▶ [Exercise aim]
Filter the entries for the string "half". Copy each line that has it.
○ ○ ○ ○ ○ ○ ○
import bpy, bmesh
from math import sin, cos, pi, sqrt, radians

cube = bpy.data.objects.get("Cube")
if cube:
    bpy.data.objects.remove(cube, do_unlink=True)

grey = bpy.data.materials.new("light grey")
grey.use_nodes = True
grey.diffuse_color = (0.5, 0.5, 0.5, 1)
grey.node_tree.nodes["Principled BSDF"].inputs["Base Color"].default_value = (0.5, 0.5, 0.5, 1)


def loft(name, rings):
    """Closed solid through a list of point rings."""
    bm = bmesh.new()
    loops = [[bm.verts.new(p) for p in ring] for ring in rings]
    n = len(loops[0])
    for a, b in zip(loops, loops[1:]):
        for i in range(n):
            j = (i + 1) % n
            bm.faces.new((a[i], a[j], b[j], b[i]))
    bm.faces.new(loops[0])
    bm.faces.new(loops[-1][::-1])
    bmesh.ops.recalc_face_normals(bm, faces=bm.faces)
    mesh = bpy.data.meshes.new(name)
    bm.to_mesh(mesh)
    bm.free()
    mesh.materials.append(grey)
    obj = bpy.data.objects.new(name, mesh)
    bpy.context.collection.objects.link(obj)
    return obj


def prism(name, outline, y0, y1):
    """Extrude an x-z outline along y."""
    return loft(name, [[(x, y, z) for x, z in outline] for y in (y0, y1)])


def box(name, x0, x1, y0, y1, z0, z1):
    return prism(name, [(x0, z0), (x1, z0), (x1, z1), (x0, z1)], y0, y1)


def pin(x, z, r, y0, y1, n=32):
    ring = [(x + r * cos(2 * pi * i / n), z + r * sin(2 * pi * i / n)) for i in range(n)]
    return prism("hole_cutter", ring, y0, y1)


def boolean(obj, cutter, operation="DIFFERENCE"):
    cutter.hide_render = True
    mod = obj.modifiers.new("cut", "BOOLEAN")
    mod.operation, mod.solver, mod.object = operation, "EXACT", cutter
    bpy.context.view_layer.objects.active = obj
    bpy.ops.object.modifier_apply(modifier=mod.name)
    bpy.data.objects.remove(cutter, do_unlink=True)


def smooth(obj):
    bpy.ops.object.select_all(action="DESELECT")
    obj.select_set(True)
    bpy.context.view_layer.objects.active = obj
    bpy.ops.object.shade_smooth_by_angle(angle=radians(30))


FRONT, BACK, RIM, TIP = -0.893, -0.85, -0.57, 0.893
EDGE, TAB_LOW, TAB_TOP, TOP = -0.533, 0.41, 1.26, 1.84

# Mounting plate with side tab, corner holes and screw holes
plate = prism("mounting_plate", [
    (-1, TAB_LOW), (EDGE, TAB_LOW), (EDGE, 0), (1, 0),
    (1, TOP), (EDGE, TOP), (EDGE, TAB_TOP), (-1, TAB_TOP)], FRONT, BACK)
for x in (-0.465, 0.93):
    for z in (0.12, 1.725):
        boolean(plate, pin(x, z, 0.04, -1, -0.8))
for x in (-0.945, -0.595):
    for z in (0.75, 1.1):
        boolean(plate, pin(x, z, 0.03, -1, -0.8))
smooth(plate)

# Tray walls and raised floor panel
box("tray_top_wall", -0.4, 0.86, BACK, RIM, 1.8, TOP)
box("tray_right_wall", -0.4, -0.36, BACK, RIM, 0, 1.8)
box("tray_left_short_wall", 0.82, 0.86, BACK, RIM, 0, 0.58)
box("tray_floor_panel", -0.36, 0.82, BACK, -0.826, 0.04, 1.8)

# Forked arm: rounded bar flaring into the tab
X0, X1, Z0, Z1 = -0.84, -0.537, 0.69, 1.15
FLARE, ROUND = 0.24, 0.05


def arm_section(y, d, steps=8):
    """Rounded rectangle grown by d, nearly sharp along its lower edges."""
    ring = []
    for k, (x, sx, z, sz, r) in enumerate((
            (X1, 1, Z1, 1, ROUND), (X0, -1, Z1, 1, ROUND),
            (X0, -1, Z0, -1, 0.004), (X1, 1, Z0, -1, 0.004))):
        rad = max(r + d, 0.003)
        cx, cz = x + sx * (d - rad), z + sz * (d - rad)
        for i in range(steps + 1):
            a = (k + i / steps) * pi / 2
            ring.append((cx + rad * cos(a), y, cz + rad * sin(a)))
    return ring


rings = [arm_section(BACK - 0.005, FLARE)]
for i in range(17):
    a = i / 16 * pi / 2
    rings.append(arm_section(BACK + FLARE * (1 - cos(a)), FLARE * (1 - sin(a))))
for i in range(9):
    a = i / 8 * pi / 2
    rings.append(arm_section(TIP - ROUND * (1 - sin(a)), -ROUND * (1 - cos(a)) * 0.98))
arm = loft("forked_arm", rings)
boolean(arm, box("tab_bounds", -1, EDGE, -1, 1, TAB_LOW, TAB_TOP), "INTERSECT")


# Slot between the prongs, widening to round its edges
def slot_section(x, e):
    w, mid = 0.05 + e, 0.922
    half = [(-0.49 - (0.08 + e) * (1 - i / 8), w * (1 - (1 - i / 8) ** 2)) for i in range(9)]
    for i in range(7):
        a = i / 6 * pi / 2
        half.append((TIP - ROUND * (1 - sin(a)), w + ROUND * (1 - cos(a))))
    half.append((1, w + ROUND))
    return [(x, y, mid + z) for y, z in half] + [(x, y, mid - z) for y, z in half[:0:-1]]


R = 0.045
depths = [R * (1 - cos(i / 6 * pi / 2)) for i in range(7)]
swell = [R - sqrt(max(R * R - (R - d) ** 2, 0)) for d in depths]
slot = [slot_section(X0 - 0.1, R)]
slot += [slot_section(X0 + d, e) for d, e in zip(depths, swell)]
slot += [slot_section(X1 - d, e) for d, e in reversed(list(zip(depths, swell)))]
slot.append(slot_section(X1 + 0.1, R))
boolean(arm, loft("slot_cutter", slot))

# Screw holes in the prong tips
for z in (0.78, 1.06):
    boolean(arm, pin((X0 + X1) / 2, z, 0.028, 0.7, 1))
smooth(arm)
○ ○ ○ ○ ○ ○ ○
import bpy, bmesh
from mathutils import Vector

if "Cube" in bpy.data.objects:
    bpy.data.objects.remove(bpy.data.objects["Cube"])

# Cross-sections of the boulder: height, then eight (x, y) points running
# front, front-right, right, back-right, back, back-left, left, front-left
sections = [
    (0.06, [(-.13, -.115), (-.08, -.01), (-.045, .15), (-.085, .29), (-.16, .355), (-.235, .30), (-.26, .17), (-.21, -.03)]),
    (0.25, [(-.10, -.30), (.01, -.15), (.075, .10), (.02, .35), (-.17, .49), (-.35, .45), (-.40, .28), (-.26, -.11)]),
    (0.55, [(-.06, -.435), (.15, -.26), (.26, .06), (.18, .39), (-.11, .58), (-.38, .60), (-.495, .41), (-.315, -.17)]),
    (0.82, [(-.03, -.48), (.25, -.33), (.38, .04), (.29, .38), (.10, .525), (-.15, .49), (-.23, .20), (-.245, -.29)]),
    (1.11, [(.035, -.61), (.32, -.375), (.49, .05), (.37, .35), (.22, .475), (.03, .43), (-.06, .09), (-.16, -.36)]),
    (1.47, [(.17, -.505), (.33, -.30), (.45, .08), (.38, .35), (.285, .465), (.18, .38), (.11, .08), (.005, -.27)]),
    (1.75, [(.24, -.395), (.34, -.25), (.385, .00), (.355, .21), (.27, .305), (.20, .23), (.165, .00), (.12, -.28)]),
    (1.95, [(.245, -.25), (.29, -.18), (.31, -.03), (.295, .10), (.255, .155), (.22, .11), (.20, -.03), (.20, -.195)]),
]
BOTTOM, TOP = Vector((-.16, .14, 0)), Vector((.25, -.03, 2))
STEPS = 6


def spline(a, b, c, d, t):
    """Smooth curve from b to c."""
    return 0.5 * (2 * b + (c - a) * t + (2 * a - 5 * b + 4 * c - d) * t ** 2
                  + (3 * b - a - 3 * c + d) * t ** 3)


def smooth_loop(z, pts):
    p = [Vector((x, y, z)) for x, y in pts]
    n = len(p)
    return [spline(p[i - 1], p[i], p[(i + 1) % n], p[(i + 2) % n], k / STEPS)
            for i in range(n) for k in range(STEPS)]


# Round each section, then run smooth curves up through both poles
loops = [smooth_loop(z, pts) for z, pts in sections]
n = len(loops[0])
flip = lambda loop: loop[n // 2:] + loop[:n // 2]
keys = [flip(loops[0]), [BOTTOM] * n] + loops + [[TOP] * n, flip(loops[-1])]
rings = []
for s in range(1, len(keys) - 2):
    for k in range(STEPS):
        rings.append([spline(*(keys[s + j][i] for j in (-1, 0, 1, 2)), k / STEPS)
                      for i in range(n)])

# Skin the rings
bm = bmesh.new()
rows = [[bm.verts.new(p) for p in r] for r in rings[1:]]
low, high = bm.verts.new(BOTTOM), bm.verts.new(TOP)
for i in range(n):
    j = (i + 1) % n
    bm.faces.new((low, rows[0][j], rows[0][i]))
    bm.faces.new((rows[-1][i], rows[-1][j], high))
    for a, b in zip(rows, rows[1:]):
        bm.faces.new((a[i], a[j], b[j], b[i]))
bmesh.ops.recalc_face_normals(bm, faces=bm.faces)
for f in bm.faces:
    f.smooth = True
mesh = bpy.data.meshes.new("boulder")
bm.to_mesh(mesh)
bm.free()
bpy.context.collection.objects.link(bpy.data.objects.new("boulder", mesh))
○ ○ ○ ○ ○ ○ ○
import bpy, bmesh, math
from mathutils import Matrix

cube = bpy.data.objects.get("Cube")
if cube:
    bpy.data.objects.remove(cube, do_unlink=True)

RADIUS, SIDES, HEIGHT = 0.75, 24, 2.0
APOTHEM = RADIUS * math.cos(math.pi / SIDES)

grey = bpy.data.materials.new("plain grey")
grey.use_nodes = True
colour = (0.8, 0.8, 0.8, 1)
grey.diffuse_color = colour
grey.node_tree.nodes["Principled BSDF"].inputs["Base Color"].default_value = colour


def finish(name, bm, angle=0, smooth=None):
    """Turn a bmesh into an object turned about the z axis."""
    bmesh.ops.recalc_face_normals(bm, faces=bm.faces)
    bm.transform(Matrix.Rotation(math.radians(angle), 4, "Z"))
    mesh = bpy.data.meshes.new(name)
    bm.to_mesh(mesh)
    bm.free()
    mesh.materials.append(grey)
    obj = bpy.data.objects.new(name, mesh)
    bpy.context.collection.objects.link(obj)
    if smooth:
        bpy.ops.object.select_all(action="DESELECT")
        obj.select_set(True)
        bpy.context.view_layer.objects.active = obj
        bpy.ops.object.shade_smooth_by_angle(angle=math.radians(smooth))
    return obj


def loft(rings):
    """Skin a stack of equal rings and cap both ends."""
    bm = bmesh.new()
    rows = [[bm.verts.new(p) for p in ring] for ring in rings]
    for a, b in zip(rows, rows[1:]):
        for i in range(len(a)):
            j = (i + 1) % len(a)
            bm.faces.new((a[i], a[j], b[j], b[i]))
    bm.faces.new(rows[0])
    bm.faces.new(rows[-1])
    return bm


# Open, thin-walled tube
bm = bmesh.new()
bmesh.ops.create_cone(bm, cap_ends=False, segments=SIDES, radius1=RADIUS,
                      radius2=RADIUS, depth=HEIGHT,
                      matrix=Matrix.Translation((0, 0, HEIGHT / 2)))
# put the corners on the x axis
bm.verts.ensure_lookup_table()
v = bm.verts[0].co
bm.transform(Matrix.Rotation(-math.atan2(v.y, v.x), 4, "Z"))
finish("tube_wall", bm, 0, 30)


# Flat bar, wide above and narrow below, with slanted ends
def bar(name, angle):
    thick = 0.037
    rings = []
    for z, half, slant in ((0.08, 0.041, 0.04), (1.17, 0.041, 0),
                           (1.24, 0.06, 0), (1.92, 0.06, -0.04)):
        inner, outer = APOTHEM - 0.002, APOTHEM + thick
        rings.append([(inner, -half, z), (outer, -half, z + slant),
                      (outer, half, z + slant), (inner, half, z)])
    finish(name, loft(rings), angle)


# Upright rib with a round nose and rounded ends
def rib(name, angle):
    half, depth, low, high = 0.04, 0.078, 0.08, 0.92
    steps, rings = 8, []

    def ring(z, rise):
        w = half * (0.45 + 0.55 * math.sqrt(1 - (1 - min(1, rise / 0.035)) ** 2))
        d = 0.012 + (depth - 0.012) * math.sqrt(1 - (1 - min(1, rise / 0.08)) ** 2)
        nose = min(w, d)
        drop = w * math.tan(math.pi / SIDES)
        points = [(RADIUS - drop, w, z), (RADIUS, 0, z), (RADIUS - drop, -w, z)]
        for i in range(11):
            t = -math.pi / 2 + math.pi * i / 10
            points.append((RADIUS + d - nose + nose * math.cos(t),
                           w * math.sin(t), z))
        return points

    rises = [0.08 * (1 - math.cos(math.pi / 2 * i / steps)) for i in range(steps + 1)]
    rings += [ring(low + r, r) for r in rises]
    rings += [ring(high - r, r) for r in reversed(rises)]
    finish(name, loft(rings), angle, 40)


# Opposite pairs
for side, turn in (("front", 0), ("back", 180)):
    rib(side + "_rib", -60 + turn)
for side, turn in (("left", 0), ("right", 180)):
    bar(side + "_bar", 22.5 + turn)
○ ○ ○ ○ ○ ○ ○
▶ [Exercise answer]
    half = [(-0.49 - (0.08 + e) * (1 - i / 8), w * (1 - (1 - i / 8) ** 2)) for i in range(9)]
        half.append((TIP - ROUND * (1 - sin(a)), w + ROUND * (1 - cos(a))))
    half.append((1, w + ROUND))
    return [(x, y, mid + z) for y, z in half] + [(x, y, mid - z) for y, z in half[:0:-1]]
    for z, half, slant in ((0.08, 0.041, 0.04), (1.17, 0.041, 0),
        rings.append([(inner, -half, z), (outer, -half, z + slant),
                      (outer, half, z + slant), (inner, half, z)])
    half, depth, low, high = 0.04, 0.078, 0.08, 0.92
        w = half * (0.45 + 0.55 * math.sqrt(1 - (1 - min(1, rise / 0.035)) ** 2))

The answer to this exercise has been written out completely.